MESSAGE FOR THE END OF RAMADAN
´ID AL-FITR 1422 A.H./2001 A.D.
PROMOTING HUMAN VALUES
IN AN ERA OF TECHNOLOGY
Dear Muslim Friends,
1. I am writing to you again this year on the occasion of the end of Ramadan to assure you that I share the joy you must feel at having completed the fast and come to the celebration of ´Id al-Fitr. I address this message to you as a sign of esteem and friendship on the part of the Catholic Church. Many Muslims write to us in reply to this annual message, to express their gratitude, but also to share their point of view on the reflections it proposes. We are sure that the positive reactions are not limited to those sent to us, but could also be found in many local situations where Muslims and Christians live and work together.
In addressing you at this moment, the end of the period in which you have been fulfilling a specific religious duty in order to come closer to the Most High, I cannot forget, in the first place, the dramatic events which our world is experiencing, events which affect in a particular way the hearts of believers belonging to the monotheistic religions. The faithful adorers of the One God are called to be in the world the artisans of a civilization founded on the perennial values of peace and justice, of unity and love, of dialogue and freedom, of cooperation and fraternity, between persons and among peoples. May expressions of solidarity and fraternity among believers and all people of good will lead society along new paths, in full respect for human values and in the promotion of these values.
2. This year it is precisely upon this theme of human values and their promotion, in an era marked by great technological progress, that I wish to reflect with you. We are living in an era of technology which touches all spheres of activity: transport, communications, information, medicine, genetics, etc. Technological advances are constantly transforming the face of the earth and even allowing human beings to reach out to conquer space. However the most exciting and at the same time controversial field of technology is genetics, which touches human nature directly, as human beings try to pierce its mysteries with the aid of technology, with the risk that human life itself and the respect due to it are endangered.
3. Another area is that of information technology which, through the Internet, makes possible widespread and rapid communication. We can only praise the Creator for human genius which has invented these means of information, learning, and communication. Here also, however, much depends on the use which human beings make of these means.
4. The Bible speaks of the human person as one who experiences temptation and sin. The human heart is inclined to pride, to hardness, to duplicity (cf Proverbs 21:4; Job 41:16; Psalm 11:3). Human relations cannot help being affected by this situation. The Qur´anic meditation on human nature also reminds us that human beings are always tempted to put themselves in the centre, forgetting the One who created them. The human person is prone to injustice, to unbelief (cf Qur´an 14:34). Yet true well-being lies in submission to the will of God.
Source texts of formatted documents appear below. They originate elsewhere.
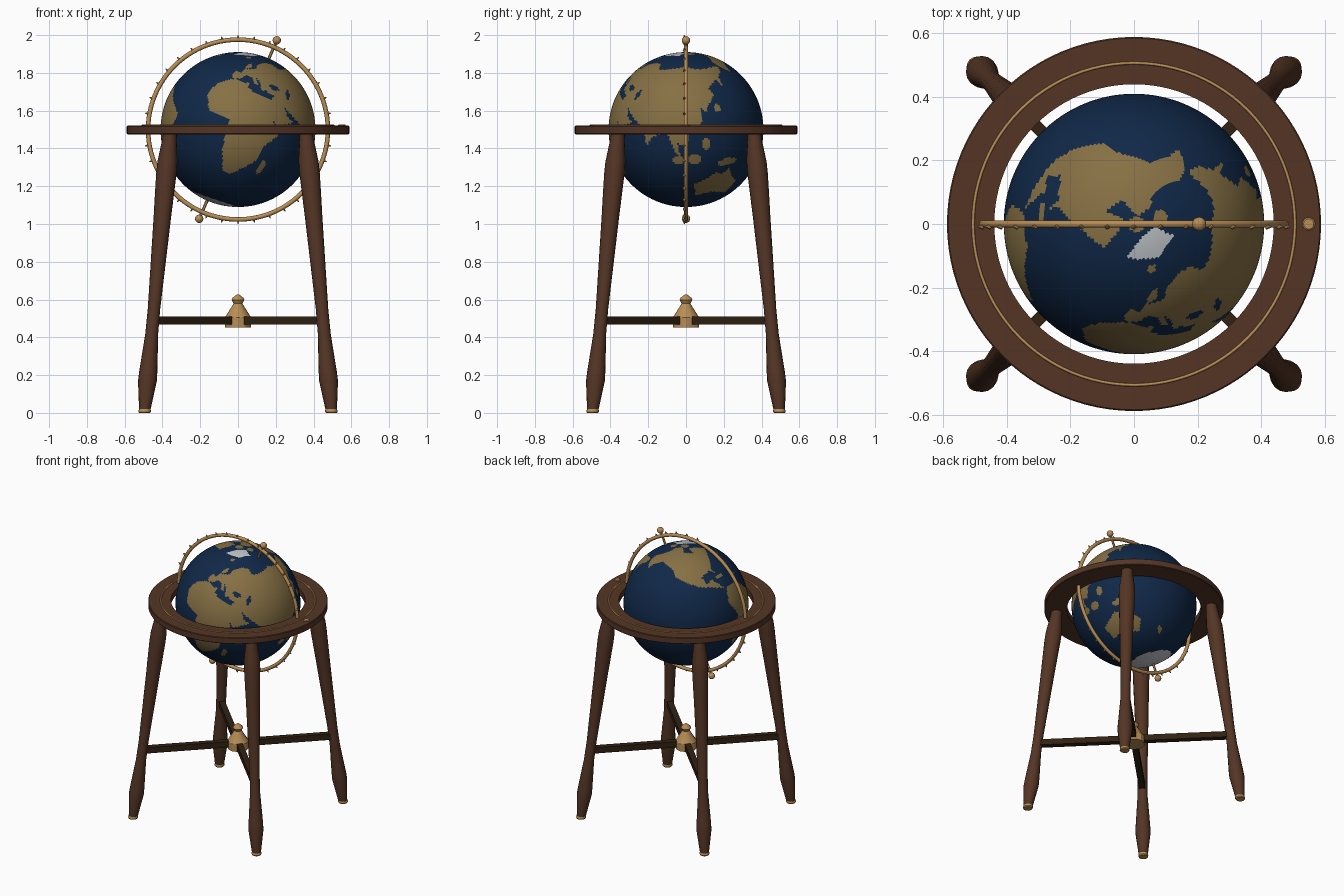
import bpy, bmesh, math
from math import sin, cos, pi, radians
from mathutils import Vector, Matrix

if "Cube" in bpy.data.objects:
    bpy.data.objects.remove(bpy.data.objects["Cube"])

def mat(name, r, g, b):
    lin = lambda c: ((c / 255 + 0.055) / 1.055) ** 2.4 if c > 10 else c / 3294
    m = bpy.data.materials.new(name)
    m.diffuse_color = (lin(r), lin(g), lin(b), 1)
    m.use_nodes = True
    m.node_tree.nodes["Principled BSDF"].inputs["Base Color"].default_value = m.diffuse_color
    return m

WOOD = mat("walnut", 84, 53, 37)
DARK = mat("dark_walnut", 48, 34, 18)
BRASS = mat("brass", 184, 142, 86)
OCEAN = mat("ocean_blue", 16, 40, 72)
LAND = mat("land_tan", 134, 112, 68)
ICE = mat("ice_white", 190, 194, 198)
C = Vector((0, 0, 1.5))
TILT = Matrix.Rotation(radians(23.5), 4, 'Y')

def finish(name, bm, mats, angle=30):
    bmesh.ops.recalc_face_normals(bm, faces=bm.faces)
    me = bpy.data.meshes.new(name)
    bm.to_mesh(me)
    bm.free()
    for m in mats:
        me.materials.append(m)
    ob = bpy.data.objects.new(name, me)
    bpy.context.collection.objects.link(ob)
    bpy.context.view_layer.objects.active = ob
    ob.select_set(True)
    bpy.ops.object.shade_smooth_by_angle(angle=radians(angle))
    ob.select_set(False)
    return ob

def lathe(name, prof, n, m, closed=False, mtx=Matrix(), angle=30):
    """Revolve (radius, height) points around z; caps the ends unless closed."""
    bm = bmesh.new()
    rings = [[bm.verts.new(mtx @ Vector((r * cos(2 * pi * i / n), r * sin(2 * pi * i / n), z)))
              for i in range(n)] for r, z in prof]
    for a, b in zip(rings, rings[1:] + rings[:1] if closed else rings[1:]):
        for i in range(n):
            j = (i + 1) % n
            bm.faces.new((a[i], a[j], b[j], b[i]))
    if not closed:
        bm.faces.new(rings[0])
        bm.faces.new(rings[-1])
    return finish(name, bm, [m], angle)

def torus(name, R, r, m, mtx, n=96, k=10):
    return lathe(name, [(R + r * cos(2 * pi * i / k), r * sin(2 * pi * i / k)) for i in range(k)],
                 n, m, True, mtx, 60)

# --- map outlines as (longitude, latitude) ---
africa = [(-17, 15), (-15, 27), (-6, 35), (10, 37), (11, 33), (20, 31), (34, 31), (40, 18), (43, 12),
          (51, 12), (40, -5), (40, -16), (35, -24), (27, -34), (19, -34), (12, -17), (9, 4), (-8, 4)]
eurasia = [(-9, 37), (-9, 43), (-2, 43), (-4, 48), (8, 54), (5, 60), (14, 68), (28, 71), (45, 67),
           (70, 73), (105, 78), (140, 73), (180, 69), (190, 66), (178, 62), (163, 60), (157, 51),
           (155, 59), (136, 54), (140, 48), (128, 39), (128, 35), (121, 39), (122, 29), (110, 21),
           (108, 11), (101, 13), (104, 1), (98, 9), (92, 22), (80, 15), (77, 8), (72, 20), (57, 26),
           (48, 30), (52, 24), (59, 22), (45, 13), (38, 20), (33, 30), (36, 36), (27, 37), (23, 36),
           (19, 42), (13, 45), (18, 40), (15, 38), (9, 44), (3, 43), (0, 38), (-5, 36)]
north_america = [(-167, 66), (-156, 71), (-125, 70), (-95, 72), (-82, 68), (-94, 60), (-82, 54),
                 (-78, 62), (-65, 59), (-55, 52), (-66, 45), (-75, 37), (-81, 31), (-80, 25),
                 (-84, 30), (-97, 27), (-96, 19), (-88, 21), (-83, 14), (-78, 8), (-86, 12),
                 (-105, 20), (-122, 35), (-124, 47), (-135, 58), (-152, 59), (-165, 55)]
south_america = [(-78, 8), (-62, 10), (-50, 1), (-35, -7), (-40, -20), (-48, -27), (-58, -37),
                 (-68, -54), (-74, -50), (-71, -20), (-81, -5)]
australia = [(114, -22), (122, -18), (131, -12), (136, -15), (142, -11), (146, -19), (153, -27),
             (148, -38), (138, -35), (130, -32), (116, -35)]
greenland = [(-70, 77), (-30, 83), (-20, 72), (-42, 60), (-53, 68)]
# islands as ellipses: lon, lat, half width, half height
islands = [(47, -19, 2.5, 6), (138, 37, 3.5, 3), (114, 1, 5, 4), (102, 0, 4, 3), (140, -5, 8, 3),
           (-2, 54, 3, 4), (172, -42, 3, 4), (-72, 68, 9, 4), (-88, 78, 15, 3), (-18, 65, 4, 2),
           (123, 12, 3, 5), (-78, 21, 5, 1.5)]
lakes = [(34, 43, 6, 2), (51, 42, 2.5, 5)]

def inside(poly, x, y):
    hit = False
    for (x1, y1), (x2, y2) in zip(poly, poly[1:] + poly[:1]):
        if (y1 > y) != (y2 > y) and x < x1 + (y - y1) * (x2 - x1) / (y2 - y1):
            hit = not hit
    return hit

def oval(items, x, y):
    return any(((x - a) / w) ** 2 + ((y - b) / h) ** 2 < 1 for a, b, w, h in items)

def surface(lon, lat):
    """0 ocean, 1 land, 2 ice"""
    if lat < -70 - 5 * cos(radians(lon + 45)) or inside(greenland, lon, lat):
        return 2
    if oval(lakes, lon, lat):
        return 0
    if oval(islands, lon, lat) or inside(eurasia, lon + 360 if lon < -160 else lon, lat):
        return 1
    return int(any(inside(p, lon, lat) for p in (africa, north_america, south_america, australia)))

# --- globe: tilted latitude/longitude sphere ---
N, M, R = 240, 120, 0.41
bm = bmesh.new()
def pt(i, j):
    lat, a = -pi / 2 + pi * j / M, 2 * pi * i / N - radians(107.5)
    return C + TILT @ Vector((R * cos(lat) * cos(a), R * cos(lat) * sin(a), R * sin(lat)))
poles = bm.verts.new(pt(0, 0)), bm.verts.new(pt(0, M))
rows = [[poles[0]] * N] + [[bm.verts.new(pt(i, j)) for i in range(N)] for j in range(1, M)] + [[poles[1]] * N]
for j in range(M):
    for i in range(N):
        k = (i + 1) % N
        quad = [rows[j][i], rows[j][k], rows[j + 1][k], rows[j + 1][i]]
        f = bm.faces.new(list(dict.fromkeys(quad)))
        lon = (i + 0.5) * 360 / N
        f.material_index = surface(lon - 360 if lon > 180 else lon, (j + 0.5) * 180 / M - 90)
finish("globe", bm, [OCEAN, LAND, ICE], 60)

# --- horizon ring with brass inlay and stud ---
lathe("horizon_ring", [(0.44, 1.475), (0.585, 1.475), (0.589, 1.479), (0.589, 1.517), (0.585, 1.521), (0.44, 1.521)],
      96, WOOD, True)
torus("horizon_inlay", 0.507, 0.005, BRASS, Matrix.Translation((0, 0, 1.521)), 96, 8)
lathe("horizon_stud", [(0.02, 1.515), (0.02, 1.524), (0.016, 1.527)], 20, BRASS,
      mtx=Matrix.Translation((0.55, 0, 0)))

# --- upright meridian ring with degree ticks ---
torus("meridian_ring", 0.476, 0.012, BRASS, Matrix.Translation(C) @ Matrix.Rotation(pi / 2, 4, 'X'))
bm = bmesh.new()
for i in range(36):
    m = Matrix.Translation(C) @ Matrix.Rotation(2 * pi * i / 36, 4, 'Y') @ Matrix.Translation((0, -0.009, 0.491))
    bmesh.ops.create_cone(bm, cap_ends=True, segments=6, radius1=0.009, radius2=0.002, depth=0.018, matrix=m)
finish("meridian_ticks", bm, [BRASS])

# --- axis pins and balls at both poles ---
for s, side in ((1, "north"), (-1, "south")):
    base = Matrix.Translation(C) @ TILT @ Matrix.Scale(s, 4, (0, 0, 1))
    lathe(side + "_axis_pin", [(0.008, 0.40), (0.008, 0.51)], 12, BRASS, mtx=base)
    bm = bmesh.new()
    bmesh.ops.create_uvsphere(bm, u_segments=20, v_segments=12, radius=0.022,
                              matrix=base @ Matrix.Translation((0, 0, 0.515)))
    finish(side + "_axis_ball", bm, [BRASS], 60)

# --- four splayed turned legs, brass feet and stretchers ---
leg = [(0.03, 0.015), (0.05, 0.17), (0.048, 0.22), (0.034, 0.42), (0.033, 0.55), (0.047, 1.06), (0.049, 1.11),
       (0.054, 1.27), (0.053, 1.33), (0.038, 1.45), (0.037, 1.478)]
for k, side in enumerate(("back_right", "back_left", "front_left", "front_right")):
    spin = Matrix.Rotation(pi / 4 + k * pi / 2, 4, 'Z')
    shear = Matrix.Identity(4)
    shear[0][2], shear[0][3] = -0.129, 0.70
    lathe(side + "_leg", leg, 16, WOOD, mtx=spin @ shear)
    lathe(side + "_foot", [(0.029, 0), (0.033, 0.006), (0.031, 0.02)], 16, BRASS, mtx=spin @ shear)
    bm = bmesh.new()
    bmesh.ops.create_cube(bm, size=1, matrix=spin @ Matrix.Translation((0.325, 0, 0.489))
                          @ Matrix.Diagonal((0.63, 0.04, 0.042, 1)))
    finish(side + "_stretcher", bm, [DARK])

# --- brass hub and finial where the stretchers cross ---
lathe("stretcher_hub", [(0.07, 0.453), (0.07, 0.505), (0.06, 0.52), (0.027, 0.573), (0.024, 0.58),
                        (0.034, 0.598), (0.03, 0.608), (0.006, 0.627)], 12, BRASS)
Faced with the lights and shadows of our world, including the challenges of technology, the Second Vatican Council affirmed: “In the light of the foregoing factors there appears the dichotomy of a world that is at once powerful and weak, capable of doing what is noble and what is base, disposed to freedom and slavery, progress and decline, brotherhood and hatred. Man is growing conscious that the forces he has unleashed are in his own hands, and that it is up to him to control them or to be enslaved by them” (“Gaudium et Spes,” n.9 §4).
5. What can we do, Christians and Muslims, together with the believers belonging to other religions and other people of good will, to ensure that we make good use of these new means at our disposal?
Can we not work together to protect the most important human values which are threatened by a world in continual transformation? In the first place comes the right to life, to be protected from conception right up to natural death. For life comes from God and it is to Him that it must return, when He wills. Life is a most precious gift from God, the precondition for all other divine gifts. Next comes the dignity of the human person and the rights which flow from it; these we must promote for all. Social justice, peace, and freedom are also major values that are necessary for a life worthy of human beings, a life which gives glory to God who created it.
6. How can we protect and promote these values together in this technological era? First of all through dialogue, which is an exchange characterized by openness and friendship. Such dialogue, which would be concerned essentially with the ethical dimensions of new discoveries, could lead naturally to collaboration in the fields already mentioned. This dialogue and collaboration are to be pursued at all levels, local, regional, national and worldwide. All are called to make a contribution, according to their particular responsibilities and capacities. The common action to which we are invited concerns the whole of humanity, considered as one large family, having God as its origin and end. Consequently, constant reference to God and a continual search to discern His will are of capital importance in our efforts to promote human values.
With the expression of my best wishes for peace and prosperity,
Cardinal Francis Arinze